(Saved entries)
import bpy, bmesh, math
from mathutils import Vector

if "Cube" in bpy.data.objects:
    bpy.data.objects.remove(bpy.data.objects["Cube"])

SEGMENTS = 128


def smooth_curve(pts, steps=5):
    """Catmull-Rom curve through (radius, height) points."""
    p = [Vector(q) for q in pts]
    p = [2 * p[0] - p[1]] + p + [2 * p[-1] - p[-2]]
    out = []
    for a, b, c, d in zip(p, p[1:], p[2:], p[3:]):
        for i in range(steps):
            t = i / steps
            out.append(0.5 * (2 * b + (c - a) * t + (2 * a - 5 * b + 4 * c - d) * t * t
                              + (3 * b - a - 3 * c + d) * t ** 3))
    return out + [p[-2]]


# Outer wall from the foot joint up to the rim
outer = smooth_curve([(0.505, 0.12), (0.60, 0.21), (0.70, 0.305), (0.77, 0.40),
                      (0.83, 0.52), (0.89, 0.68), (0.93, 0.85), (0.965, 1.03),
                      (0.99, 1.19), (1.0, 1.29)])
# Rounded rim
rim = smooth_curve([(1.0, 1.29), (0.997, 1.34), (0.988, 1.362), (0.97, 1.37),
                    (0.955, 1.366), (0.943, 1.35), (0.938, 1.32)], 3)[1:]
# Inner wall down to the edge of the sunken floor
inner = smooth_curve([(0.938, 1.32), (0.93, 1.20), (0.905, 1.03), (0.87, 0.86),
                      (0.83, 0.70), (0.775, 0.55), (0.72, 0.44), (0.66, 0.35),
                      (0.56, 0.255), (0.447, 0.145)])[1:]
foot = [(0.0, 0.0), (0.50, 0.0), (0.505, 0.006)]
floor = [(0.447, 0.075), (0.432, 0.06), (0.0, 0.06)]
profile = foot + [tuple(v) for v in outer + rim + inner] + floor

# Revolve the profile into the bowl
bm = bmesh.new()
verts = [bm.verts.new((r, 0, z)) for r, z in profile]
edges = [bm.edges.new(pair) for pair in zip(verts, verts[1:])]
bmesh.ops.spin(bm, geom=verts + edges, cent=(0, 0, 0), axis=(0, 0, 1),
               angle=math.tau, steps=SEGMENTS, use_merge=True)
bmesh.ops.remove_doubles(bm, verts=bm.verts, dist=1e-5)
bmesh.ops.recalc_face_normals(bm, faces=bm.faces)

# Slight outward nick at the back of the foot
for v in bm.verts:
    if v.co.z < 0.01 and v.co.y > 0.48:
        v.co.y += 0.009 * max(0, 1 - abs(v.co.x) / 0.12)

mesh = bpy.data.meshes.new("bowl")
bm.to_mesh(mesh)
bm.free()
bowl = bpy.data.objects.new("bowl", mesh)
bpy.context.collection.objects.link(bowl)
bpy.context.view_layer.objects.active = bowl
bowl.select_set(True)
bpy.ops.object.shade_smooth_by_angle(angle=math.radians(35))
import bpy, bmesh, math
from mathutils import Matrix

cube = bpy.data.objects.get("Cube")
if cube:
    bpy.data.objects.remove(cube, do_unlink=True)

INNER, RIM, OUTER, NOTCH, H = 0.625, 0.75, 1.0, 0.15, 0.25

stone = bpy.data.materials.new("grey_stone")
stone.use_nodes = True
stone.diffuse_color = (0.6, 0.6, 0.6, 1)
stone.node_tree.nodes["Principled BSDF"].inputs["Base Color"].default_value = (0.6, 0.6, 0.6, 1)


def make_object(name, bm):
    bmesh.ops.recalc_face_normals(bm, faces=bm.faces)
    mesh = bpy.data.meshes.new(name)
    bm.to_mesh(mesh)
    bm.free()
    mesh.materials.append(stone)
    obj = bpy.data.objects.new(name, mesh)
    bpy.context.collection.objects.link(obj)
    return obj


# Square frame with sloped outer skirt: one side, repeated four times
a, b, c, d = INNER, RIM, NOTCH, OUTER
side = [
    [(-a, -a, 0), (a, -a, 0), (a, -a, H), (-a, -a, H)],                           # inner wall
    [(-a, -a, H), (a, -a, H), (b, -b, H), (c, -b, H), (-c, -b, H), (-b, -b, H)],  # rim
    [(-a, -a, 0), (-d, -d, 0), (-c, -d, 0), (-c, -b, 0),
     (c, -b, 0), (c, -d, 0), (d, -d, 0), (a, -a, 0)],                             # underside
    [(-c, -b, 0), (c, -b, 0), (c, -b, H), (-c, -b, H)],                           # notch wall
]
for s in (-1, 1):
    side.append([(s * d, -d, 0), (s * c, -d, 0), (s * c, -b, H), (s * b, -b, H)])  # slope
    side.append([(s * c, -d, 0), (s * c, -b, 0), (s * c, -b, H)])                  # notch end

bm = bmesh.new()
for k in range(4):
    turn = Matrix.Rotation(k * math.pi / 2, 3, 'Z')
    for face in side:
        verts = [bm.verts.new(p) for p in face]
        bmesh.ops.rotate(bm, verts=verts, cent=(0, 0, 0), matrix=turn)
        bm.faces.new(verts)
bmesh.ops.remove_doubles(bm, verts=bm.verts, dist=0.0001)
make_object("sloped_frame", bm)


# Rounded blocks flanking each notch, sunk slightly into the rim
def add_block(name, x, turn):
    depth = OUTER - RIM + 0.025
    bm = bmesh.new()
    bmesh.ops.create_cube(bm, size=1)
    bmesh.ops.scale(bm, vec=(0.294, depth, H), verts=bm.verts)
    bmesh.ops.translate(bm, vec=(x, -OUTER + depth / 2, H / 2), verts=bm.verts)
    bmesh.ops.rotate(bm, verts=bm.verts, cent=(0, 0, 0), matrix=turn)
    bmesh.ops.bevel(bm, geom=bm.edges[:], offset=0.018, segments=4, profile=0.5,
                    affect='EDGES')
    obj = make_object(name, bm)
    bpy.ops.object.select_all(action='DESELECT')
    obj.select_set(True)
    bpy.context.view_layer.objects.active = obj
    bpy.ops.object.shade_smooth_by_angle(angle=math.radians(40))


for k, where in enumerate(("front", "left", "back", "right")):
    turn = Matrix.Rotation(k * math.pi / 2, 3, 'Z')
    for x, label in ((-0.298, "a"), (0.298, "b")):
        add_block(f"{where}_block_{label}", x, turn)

§ What you need to do
Could you reproduce all of the entries above exactly?

§ Your solution
import bpy, bmesh, math
from mathutils import Vector

if "Cube" in bpy.data.objects:
    bpy.data.objects.remove(bpy.data.objects["Cube"])

SEGMENTS = 128


def smooth_curve(pts, steps=5):
    """Catmull-Rom curve through (radius, height) points."""
    p = [Vector(q) for q in pts]
    p = [2 * p[0] - p[1]] + p + [2 * p[-1] - p[-2]]
    out = []
    for a, b, c, d in zip(p, p[1:], p[2:], p[3:]):
        for i in range(steps):
            t = i / steps
            out.append(0.5 * (2 * b + (c - a) * t + (2 * a - 5 * b + 4 * c - d) * t * t
                              + (3 * b - a - 3 * c + d) * t ** 3))
    return out + [p[-2]]


# Outer wall from the foot joint up to the rim
outer = smooth_curve([(0.505, 0.12), (0.60, 0.21), (0.70, 0.305), (0.77, 0.40),
                      (0.83, 0.52), (0.89, 0.68), (0.93, 0.85), (0.965, 1.03),
                      (0.99, 1.19), (1.0, 1.29)])
# Rounded rim
rim = smooth_curve([(1.0, 1.29), (0.997, 1.34), (0.988, 1.362), (0.97, 1.37),
                    (0.955, 1.366), (0.943, 1.35), (0.938, 1.32)], 3)[1:]
# Inner wall down to the edge of the sunken floor
inner = smooth_curve([(0.938, 1.32), (0.93, 1.20), (0.905, 1.03), (0.87, 0.86),
                      (0.83, 0.70), (0.775, 0.55), (0.72, 0.44), (0.66, 0.35),
                      (0.56, 0.255), (0.447, 0.145)])[1:]
foot = [(0.0, 0.0), (0.50, 0.0), (0.505, 0.006)]
floor = [(0.447, 0.075), (0.432, 0.06), (0.0, 0.06)]
profile = foot + [tuple(v) for v in outer + rim + inner] + floor

# Revolve the profile into the bowl
bm = bmesh.new()
verts = [bm.verts.new((r, 0, z)) for r, z in profile]
edges = [bm.edges.new(pair) for pair in zip(verts, verts[1:])]
bmesh.ops.spin(bm, geom=verts + edges, cent=(0, 0, 0), axis=(0, 0, 1),
               angle=math.tau, steps=SEGMENTS, use_merge=True)
bmesh.ops.remove_doubles(bm, verts=bm.verts, dist=1e-5)
bmesh.ops.recalc_face_normals(bm, faces=bm.faces)

# Slight outward nick at the back of the foot
for v in bm.verts:
    if v.co.z < 0.01 and v.co.y > 0.48:
        v.co.y += 0.009 * max(0, 1 - abs(v.co.x) / 0.12)

mesh = bpy.data.meshes.new("bowl")
bm.to_mesh(mesh)
bm.free()
bowl = bpy.data.objects.new("bowl", mesh)
bpy.context.collection.objects.link(bowl)
bpy.context.view_layer.objects.active = bowl
bowl.select_set(True)
bpy.ops.object.shade_smooth_by_angle(angle=math.radians(35))
import bpy, bmesh, math
from mathutils import Matrix

cube = bpy.data.objects.get("Cube")
if cube:
    bpy.data.objects.remove(cube, do_unlink=True)

INNER, RIM, OUTER, NOTCH, H = 0.625, 0.75, 1.0, 0.15, 0.25

stone = bpy.data.materials.new("grey_stone")
stone.use_nodes = True
stone.diffuse_color = (0.6, 0.6, 0.6, 1)
stone.node_tree.nodes["Principled BSDF"].inputs["Base Color"].default_value = (0.6, 0.6, 0.6, 1)


def make_object(name, bm):
    bmesh.ops.recalc_face_normals(bm, faces=bm.faces)
    mesh = bpy.data.meshes.new(name)
    bm.to_mesh(mesh)
    bm.free()
    mesh.materials.append(stone)
    obj = bpy.data.objects.new(name, mesh)
    bpy.context.collection.objects.link(obj)
    return obj


# Square frame with sloped outer skirt: one side, repeated four times
a, b, c, d = INNER, RIM, NOTCH, OUTER
side = [
    [(-a, -a, 0), (a, -a, 0), (a, -a, H), (-a, -a, H)],                           # inner wall
    [(-a, -a, H), (a, -a, H), (b, -b, H), (c, -b, H), (-c, -b, H), (-b, -b, H)],  # rim
    [(-a, -a, 0), (-d, -d, 0), (-c, -d, 0), (-c, -b, 0),
     (c, -b, 0), (c, -d, 0), (d, -d, 0), (a, -a, 0)],                             # underside
    [(-c, -b, 0), (c, -b, 0), (c, -b, H), (-c, -b, H)],                           # notch wall
]
for s in (-1, 1):
    side.append([(s * d, -d, 0), (s * c, -d, 0), (s * c, -b, H), (s * b, -b, H)])  # slope
    side.append([(s * c, -d, 0), (s * c, -b, 0), (s * c, -b, H)])                  # notch end

bm = bmesh.new()
for k in range(4):
    turn = Matrix.Rotation(k * math.pi / 2, 3, 'Z')
    for face in side:
        verts = [bm.verts.new(p) for p in face]
        bmesh.ops.rotate(bm, verts=verts, cent=(0, 0, 0), matrix=turn)
        bm.faces.new(verts)
bmesh.ops.remove_doubles(bm, verts=bm.verts, dist=0.0001)
make_object("sloped_frame", bm)


# Rounded blocks flanking each notch, sunk slightly into the rim
def add_block(name, x, turn):
    depth = OUTER - RIM + 0.025
    bm = bmesh.new()
    bmesh.ops.create_cube(bm, size=1)
    bmesh.ops.scale(bm, vec=(0.294, depth, H), verts=bm.verts)
    bmesh.ops.translate(bm, vec=(x, -OUTER + depth / 2, H / 2), verts=bm.verts)
    bmesh.ops.rotate(bm, verts=bm.verts, cent=(0, 0, 0), matrix=turn)
    bmesh.ops.bevel(bm, geom=bm.edges[:], offset=0.018, segments=4, profile=0.5,
                    affect='EDGES')
    obj = make_object(name, bm)
    bpy.ops.object.select_all(action='DESELECT')
    obj.select_set(True)
    bpy.context.view_layer.objects.active = obj
    bpy.ops.object.shade_smooth_by_angle(angle=math.radians(40))


for k, where in enumerate(("front", "left", "back", "right")):
    turn = Matrix.Rotation(k * math.pi / 2, 3, 'Z')
    for x, label in ((-0.298, "a"), (0.298, "b")):
        add_block(f"{where}_block_{label}", x, turn)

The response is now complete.